Among the 87% happy to pay in cash for this purpose, around a quarter said they would use it as an opportunity to haggle for an even larger reduction (see the Income Tax guide).

This comes at a time when the new Government faces a huge job to cut the 156 billion budget deficit. Earlier this week, the coalition announced 6.2 billion of cuts to public spending.

The question asked was: "What would you do if a builder / masseuse / cleaner / plumber / market stall holder or anyone else offered you a 15% discount because 'it's better in my pocket than in the taxman's'?"

Of the 11,285 who responded...

  • 65% would take the discount
  • 22% would haggle and ask for a bigger discount
  • 10% would refuse it
  • 3% would report it as tax fraud

Martin Lewis, creator, says: "Mention the black economy and people think of countries like Greece or the developing world.

"Yet this is proof illicit transactions probably worth billions happen in the UK too. This is a real challenge for the new Government's austerity drive.

"While increasing tax take is important, most don't see putting some cash in a back pocket as too bad, so a crackdown is likely to be highly unpopular.

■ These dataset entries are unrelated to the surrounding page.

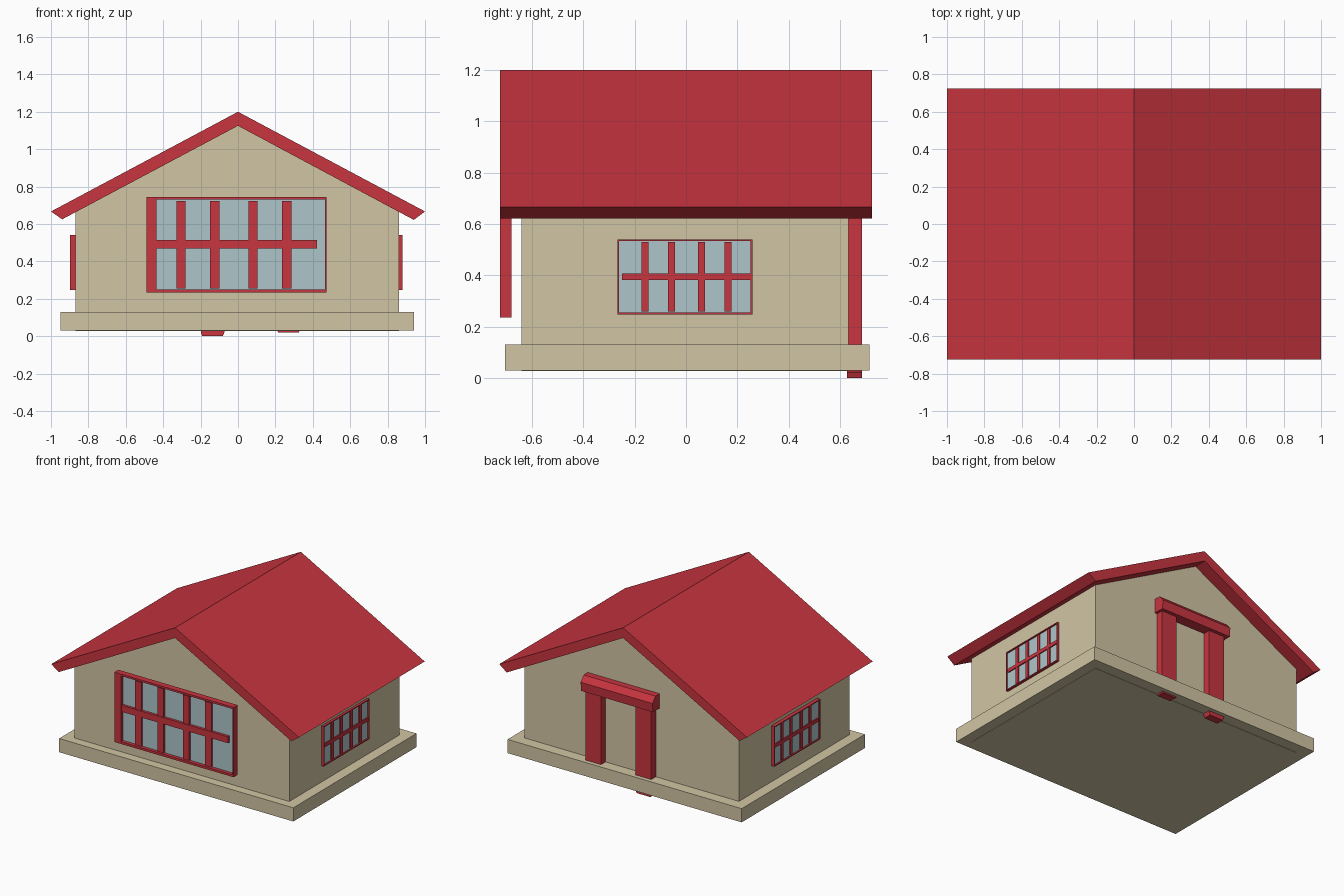
import bpy

if "Cube" in bpy.data.objects:
    bpy.data.objects.remove(bpy.data.objects["Cube"])

def material(name, rgb):
    m = bpy.data.materials.new(name)
    m.diffuse_color = (*rgb, 1)
    m.use_nodes = True
    m.node_tree.nodes["Principled BSDF"].inputs["Base Color"].default_value = m.diffuse_color
    return m

RED = material("red_paint", (0.58, 0.035, 0.05))
TAN = material("tan_plaster", (0.64, 0.56, 0.37))
GLASS = material("pale_glass", (0.42, 0.56, 0.59))

def prism(name, profile, a, b, mat, axis="y"):
    """Extrude a 2D profile (xz along y, or yz along x) from a to b."""
    n = len(profile)
    put = (lambda p, t: (p[0], t, p[1])) if axis == "y" else (lambda p, t: (t, p[0], p[1]))
    verts = [put(p, t) for t in (a, b) for p in profile]
    faces = [tuple(range(n)), tuple(range(2 * n - 1, n - 1, -1))]
    faces += [(i, i + n, (i + 1) % n + n, (i + 1) % n) for i in range(n)]
    if axis == "x":
        faces = [f[::-1] for f in faces]
    # counter-clockwise xz profiles face -y; yz profiles face +x
    if axis == "x":
        faces = [f[::-1] for f in faces]
        verts = verts[n:] + verts[:n]
    mesh = bpy.data.meshes.new(name)
    mesh.from_pydata(verts, [], faces)
    mesh.materials.append(mat)
    ob = bpy.data.objects.new(name, mesh)
    bpy.context.collection.objects.link(ob)
    return ob

def box(name, x, y, z, mat):
    (x0, x1), (z0, z1) = sorted(x), sorted(z)
    y0, y1 = sorted(y)
    return prism(name, [(x0, z0), (x1, z0), (x1, z1), (x0, z1)], y0, y1, mat)

# Base slab, gabled walls and folded roof
box("base", (-0.95, 0.94), (-0.705, 0.715), (0.03, 0.13), TAN)
prism("walls", [(-0.87, 0.028), (0.862, 0.028), (0.862, 0.668), (0, 1.128), (-0.87, 0.664)],
      -0.64, 0.632, TAN)
prism("roof", [(-0.94, 0.625), (0, 1.125), (0.94, 0.622), (1, 0.667), (0, 1.2), (-1, 0.667)],
      -0.725, 0.725, RED)

# Front window: frame, glass and bars
FY = (-0.725, -0.68)
box("front_window_frame_left", (-0.49, -0.437), FY, (0.235, 0.745), RED)
box("front_window_frame_right", (0.464, 0.472), FY, (0.235, 0.745), RED)
box("front_window_frame_top", (-0.49, 0.472), FY, (0.731, 0.745), RED)
box("front_window_frame_bottom", (-0.49, 0.472), FY, (0.235, 0.251), RED)
box("front_window_glass", (-0.44, 0.466), (-0.70, -0.685), (0.245, 0.735), GLASS)
for i, x in enumerate((-0.305, -0.125, 0.08, 0.26)):
    box(f"front_window_bar_{i}", (x - 0.025, x + 0.025), (-0.715, -0.695), (0.255, 0.722), RED)
box("front_window_crossbar", (-0.457, 0.422), (-0.719, -0.695), (0.468, 0.515), RED)

# Side windows, one on each wall
for side, s, out in (("right", 1, 0.88), ("left", -1, 0.897)):
    def span(a, b):
        return (s * (out - a), s * (out - b))
    deep = span(0, 0.035)
    for i, y in enumerate((-0.267, 0.252)):
        box(f"{side}_window_frame_side_{i}", deep, (y, y + 0.007), (0.248, 0.54), RED)
    for i, z in enumerate((0.248, 0.533)):
        box(f"{side}_window_frame_rail_{i}", deep, (-0.267, 0.259), (z, z + 0.007), RED)
    box(f"{side}_window_glass", span(0.010, 0.035), (-0.262, 0.254), (0.252, 0.536), GLASS)
    for i, y in enumerate((-0.16, -0.057, 0.06, 0.163)):
        box(f"{side}_window_bar_{i}", span(0.004, 0.02), (y - 0.014, y + 0.014), (0.26, 0.53), RED)
    box(f"{side}_window_crossbar", span(0.002, 0.02), (-0.25, 0.254), (0.382, 0.408), RED)

# Back doorway: two posts running through the base, chamfered lintel
for name, x, foot in (("left", 0.27, 0.02), ("right", -0.136, 0.0)):
    prism(f"door_post_{name}",
          [(x - 0.055, foot), (x + 0.055, foot), (x + 0.063, foot + 0.02),
           (x + 0.063, 0.66), (x - 0.063, 0.66), (x - 0.063, foot + 0.02)],
          0.628, 0.685, RED)
prism("door_lintel", [(0.628, 0.64), (0.71, 0.64), (0.715, 0.705), (0.68, 0.745), (0.628, 0.745)],
      -0.23, 0.35, RED, axis="x")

"Even amongst the small number who'd refuse to take part in the transaction, some commented it was because they'd explicitly been told it was for tax evasion, and had it been left unsaid it wouldn't have been a problem.

"It's interesting to note, as a society, there seems to be an acceptable historic tradition of paying someone 'tax-free' while coming down hard on those who play with the benefits system. Actually, they're two sides of the same coin."

Further reading / Key links

Taxing times: Income Tax guide